On the subject of rat control in the city, Karácsony said the current contract should be terminated, and until a new public procurement procedure is completed, the earlier service provider could do the job. He warned that the rodents were causing a public health emergency in Budapest.
On the topic of parking regulations, Karácsony noted that many district authorities had outsourced the collection of parking fees to private companies. Karácsony said he would work towards issuing a municipal decree forbidding districts from prolonging those contracts.
Regarding fare prices of Budapest public transport firm BKK, Karácsony said they were aiming to make public transport free of charge up to the age of fourteen, depending on BKK’s financial status, “which is not yet clear to us”. He said the price of season tickets should not be raised and indeed should be cut, to motivate travellers to buy annual tickets.

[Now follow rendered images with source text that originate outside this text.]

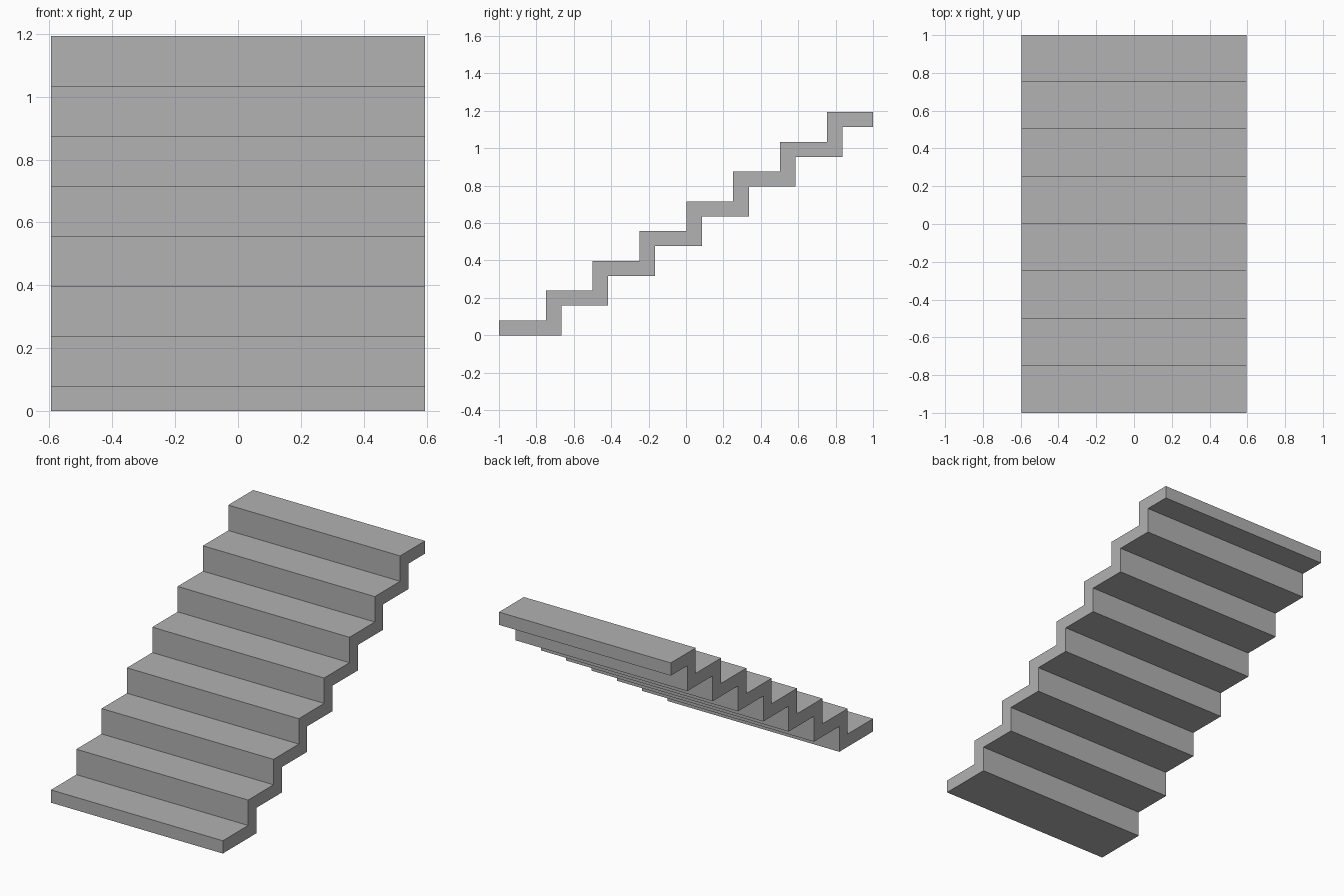
import bpy
import bmesh

cube = bpy.data.objects.get("Cube")
if cube:
    bpy.data.objects.remove(cube, do_unlink=True)

STEPS = 8
RUN, RISE = 0.2505, 0.159
SLAB, RISER = 0.08, 0.083      # tread and riser thickness
HALF_WIDTH = 0.595

# Plain grey material
grey = bpy.data.materials.new("plain_grey")
grey.use_nodes = True
colour = (0.445, 0.445, 0.445, 1)
grey.diffuse_color = colour
grey.node_tree.nodes["Principled BSDF"].inputs["Base Color"].default_value = colour

# Folded stair profile in (y, z): upper edge going up, lower edge coming down
upper, lower = [], []
for i in range(STEPS):
    front, base = -1 + i * RUN, i * RISE
    back = min(front + RUN + RISER, 1)
    next_front = front + RUN if i < STEPS - 1 else 1
    upper += [(front, base + SLAB), (next_front, base + SLAB)]
    lower += [(front + RISER if i else front, base), (back, base)]
profile = upper + lower[::-1]

# Extrude the profile across the width
bm = bmesh.new()
side = bm.faces.new([bm.verts.new((-HALF_WIDTH, y, z)) for y, z in profile])
extruded = bmesh.ops.extrude_face_region(bm, geom=[side])
verts = [g for g in extruded["geom"] if isinstance(g, bmesh.types.BMVert)]
bmesh.ops.translate(bm, verts=verts, vec=(2 * HALF_WIDTH, 0, 0))
bmesh.ops.recalc_face_normals(bm, faces=bm.faces)

mesh = bpy.data.meshes.new("staircase")
bm.to_mesh(mesh)
bm.free()
mesh.materials.append(grey)
staircase = bpy.data.objects.new("staircase", mesh)
bpy.context.collection.objects.link(staircase)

Regarding the reconstruction of Budapest’s iconic Chain Bridge and the surrounding areas, Karácsony said that his predecessor, István Tarlós, had “probably made the right decision” when he called off the tender “because it was overpriced”. The same goes for the tender on revamping the middle section of metro line 3, he said.
Karácsony said that downtown Budapest should gradually be made car-free. The first steps would be to build P+R parks and to “start a public discussion” on a congestion fee for cars in downtown Budapest, he said. This, he added, should be introduced temporarily before a referendum is held on whether it should remain a permanent arrangement.
Regarding Lokál, a free pro-Fidesz tabloid, Karácsony said he would instruct BKK to immediately terminate the contract with the paper. They will also prohibit public dissemination of “hatemongering propaganda” in the streets of Budapest as far as that is possible, he said.
The mayor said the conditions of homeless shelters would be improved ahead of the winter. The aim is to significantly reduce the number of people living on the streets of the city by the end of his term, he said.
He said all current directors of municipal theatres should complete their mandates, and new directors would be selected through a public competition.
The mayor backed by Momentum, the Democratic Coalition, the Socialist Party alliance with Párbeszéd and LMP will govern as part of a coalition and he said he planned to work alongside 3-4 deputy mayors.
Featured photo by Zoltán Balogh/MTI